Aenesidemus was a Greek philosopher of the first century BCE. He is known for founding the third major skeptical school of classical Greek philosophy, Pyrrhonism.
Not much is known of Aenesidemus’ life. He was said to have been born in Knossos, on the island of Crete. His book was said to be dedicated to Lucius Tubero, who was a known friend of Cicero, and hence it is expected that Aenesidemus was likely either of Cicero’s generation or younger. He is said to have been taught by Philo of Larissa, who was a moderate skeptic himself, and also a teacher of Cicero. Hence, Aenesidemus was likely a member of the Academy, the school founded by Plato.
Aenesidemus is credited with founding the school of Pyrrhonism in his era, which is named for the earlier philosopher Pyrrho, who was an early Skeptic. Like the Skeptics, Aenesidemus’ philosophy called for a complete suspension of judgement when it came to intellectual knowledge.

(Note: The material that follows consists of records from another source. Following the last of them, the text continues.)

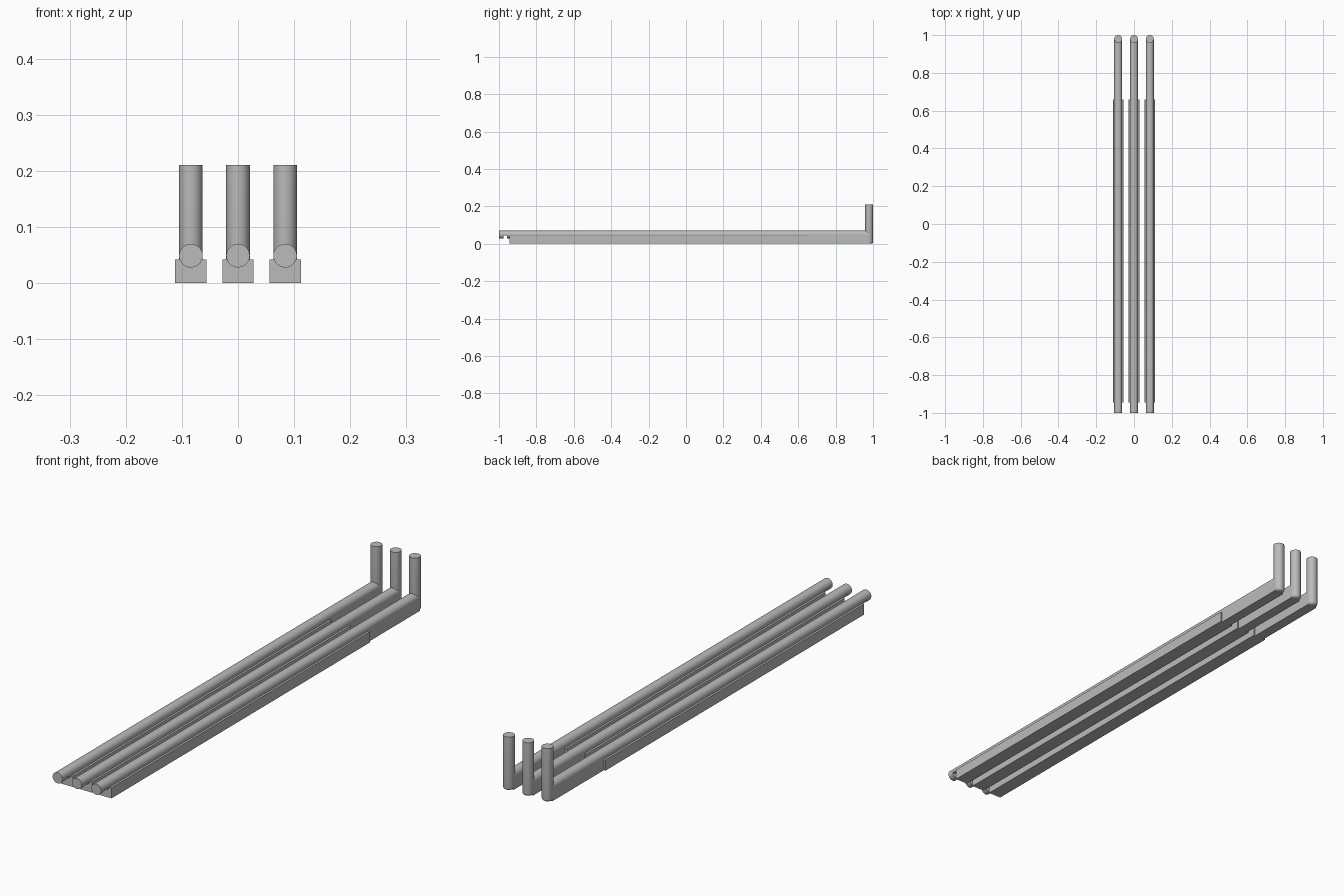
import bpy, bmesh, math
from mathutils import Vector

old = bpy.data.objects.get("Cube")
if old:
    bpy.data.objects.remove(old, do_unlink=True)

grey = bpy.data.materials.new("plain grey")
grey.use_nodes = True
colour = (0.5, 0.5, 0.5, 1)
grey.diffuse_color = colour
grey.node_tree.nodes["Principled BSDF"].inputs["Base Color"].default_value = colour

R = 0.021        # pin radius
AXIS_Z = 0.049   # height of the lying pin's axis
POST_Y = 0.979   # standing post's axis
SIDES = 48


def circle(radius, floor=-1.0):
    """Circle points, flattened below the given level."""
    pts = []
    for i in range(SIDES):
        a = math.tau * i / SIDES
        pts.append((radius * math.cos(a), max(radius * math.sin(a), floor)))
    return pts


def loft(name, rings):
    """Skin a closed tube through rings of 3D points."""
    bm = bmesh.new()
    loops = [[bm.verts.new(p) for p in ring] for ring in rings]
    for a, b in zip(loops, loops[1:]):
        for i in range(SIDES):
            j = (i + 1) % SIDES
            bm.faces.new((a[i], a[j], b[j], b[i]))
    bm.faces.new(loops[0])
    bm.faces.new(loops[-1])
    bmesh.ops.recalc_face_normals(bm, faces=bm.faces)
    return finish(name, bm, smooth=True)


def block(name, x, width, y0, y1, z1):
    bm = bmesh.new()
    bmesh.ops.create_cube(bm, size=1)
    for v in bm.verts:
        v.co = Vector((x + v.co.x * width, y0 + (v.co.y + 0.5) * (y1 - y0),
                       (v.co.z + 0.5) * z1))
    return finish(name, bm)


def finish(name, bm, smooth=False):
    mesh = bpy.data.meshes.new(name)
    bm.to_mesh(mesh)
    bm.free()
    mesh.materials.append(grey)
    obj = bpy.data.objects.new(name, mesh)
    bpy.context.collection.objects.link(obj)
    if smooth:
        bpy.ops.object.select_all(action='DESELECT')
        obj.select_set(True)
        bpy.context.view_layer.objects.active = obj
        bpy.ops.object.shade_smooth_by_angle(angle=math.radians(30))
    return obj


for side, x in (("right", -0.084), ("middle", 0.0), ("left", 0.084)):
    # Lying pin with a small notch under its front end
    sections = [(-1, -1), (-0.975, -1), (-0.975, -0.004),
                (-0.957, -0.004), (-0.957, -1), (POST_Y, -1)]
    loft(side + "_pin", [[(x + u, y, AXIS_Z + v) for u, v in circle(R, floor)]
                         for y, floor in sections])

    # Standing post with a rounded foot
    foot = 0.01
    rings = []
    for k in range(5):
        a = math.pi / 2 * k / 4
        rings.append((foot * (1 - math.sin(a)), R - foot * (1 - math.cos(a))))
    rings = rings[::-1] if rings[0][0] < rings[-1][0] else rings
    rings = sorted((z, r) for z, r in rings)
    rings = [(z, R - foot + math.sqrt(max(foot**2 - (foot - z)**2, 0))) for z, r in rings]
    rings.append((0.211, R))
    loft(side + "_post", [[(x + u, POST_Y + v, z) for u, v in circle(r)]
                          for z, r in rings])

    # Wide base under the pin and the narrow web reaching the post
    block(side + "_base", x, 0.056, -0.945, 0.66, 0.042)
    block(side + "_web", x, 2 * R, 0.66, POST_Y, AXIS_Z)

Name: Αινησιδημος (Aenesidemus)
Born: Unknown (during First Century BCE)